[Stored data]
%%

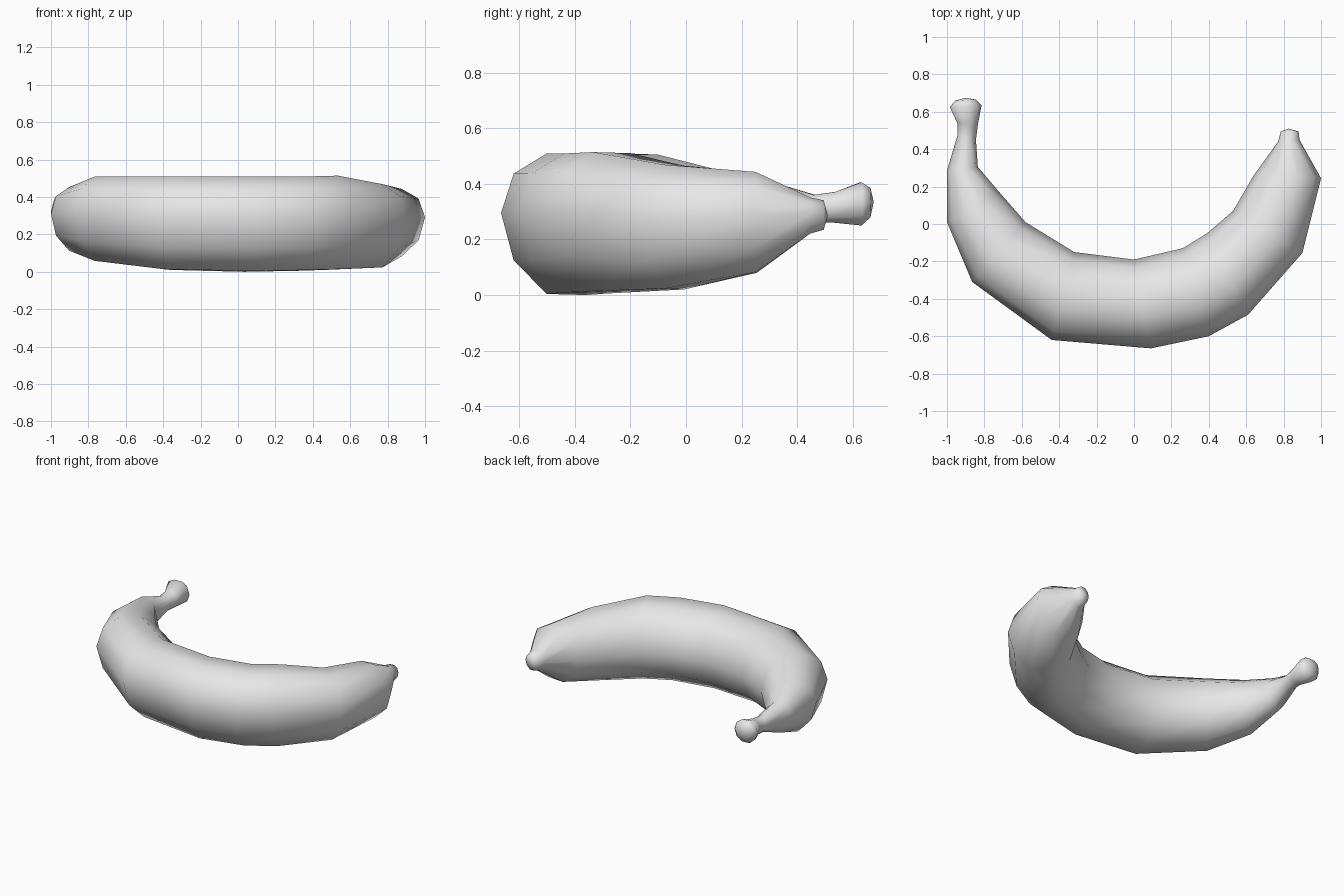
import bpy
import bmesh
from math import cos, sin, tau
from mathutils import Vector

cube = bpy.data.objects.get("Cube")
if cube:
    bpy.data.objects.remove(cube, do_unlink=True)

grey = bpy.data.materials.new("plain grey")
grey.use_nodes = True
grey.diffuse_color = (0.8, 0.8, 0.8, 1)
grey.node_tree.nodes["Principled BSDF"].inputs["Base Color"].default_value = (0.8, 0.8, 0.8, 1)

SIDES = 10

# Cross-sections from stem to tip: outer x, y, inner x, y, bottom z, top z
SECTIONS = [
    (-0.955, 0.66, -0.845, 0.665, 0.28, 0.385),
    (-0.985, 0.625, -0.815, 0.635, 0.25, 0.405),
    (-0.945, 0.54, -0.835, 0.53, 0.26, 0.37),
    (-0.945, 0.47, -0.845, 0.45, 0.26, 0.36),
    (-1.0, 0.285, -0.835, 0.305, 0.2, 0.41),
    (-1.0, 0.01, -0.72, 0.17, 0.11, 0.45),
    (-0.865, -0.31, -0.58, 0.01, 0.055, 0.505),
    (-0.44, -0.62, -0.32, -0.15, 0.01, 0.505),
    (0.09, -0.665, 0.0, -0.19, 0.0, 0.505),
    (0.4, -0.6, 0.26, -0.13, 0.005, 0.505),
    (0.61, -0.485, 0.39, -0.05, 0.01, 0.51),
    (0.9, -0.155, 0.53, 0.07, 0.02, 0.465),
    (1.0, 0.245, 0.64, 0.26, 0.08, 0.44),
    (0.885, 0.45, 0.77, 0.44, 0.22, 0.35),
    (0.88, 0.495, 0.785, 0.495, 0.235, 0.34),
]


def add_ring(bm, ox, oy, ix, iy, low, high):
    """Ten-sided section whose outer ridge sits a little above the middle."""
    outer, inner = Vector((ox, oy, 0)), Vector((ix, iy, 0))
    middle, reach = (outer + inner) / 2, (outer - inner) / 2
    half = (high - low) / 2
    ring = []
    for i in range(SIDES):
        a = tau * i / SIDES
        z = (low + high) / 2 + half * sin(a) / sin(tau / 5)
        z += 0.17 * half * max(0, cos(a)) ** 2
        point = middle + reach * cos(a)
        ring.append(bm.verts.new((point.x, point.y, z)))
    return ring


def add_cap(bm, ring, tip):
    centre = bm.verts.new(tip)
    for i in range(SIDES):
        bm.faces.new((ring[i], ring[(i + 1) % SIDES], centre))


# Curved body with stem and blunt tip
bm = bmesh.new()
rings = [add_ring(bm, *section) for section in SECTIONS]
for a, b in zip(rings, rings[1:]):
    for i in range(SIDES):
        j = (i + 1) % SIDES
        bm.faces.new((a[i], a[j], b[j], b[i]))
add_cap(bm, rings[0], (-0.9, 0.675, 0.335))
add_cap(bm, rings[-1], (0.825, 0.51, 0.285))
bmesh.ops.recalc_face_normals(bm, faces=bm.faces)
for face in bm.faces:
    face.smooth = True

mesh = bpy.data.meshes.new("curved_fruit")
bm.to_mesh(mesh)
bm.free()
mesh.materials.append(grey)
fruit = bpy.data.objects.new("curved_fruit", mesh)
bpy.context.collection.objects.link(fruit)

%%

**Description of the task**.
What lines hold the string "SIDES"? Pick them out of the data.

**Result for this task**.
SIDES = 10
    for i in range(SIDES):
        a = tau * i / SIDES
    for i in range(SIDES):
        bm.faces.new((ring[i], ring[(i + 1) % SIDES], centre))
    for i in range(SIDES):
        j = (i + 1) % SIDES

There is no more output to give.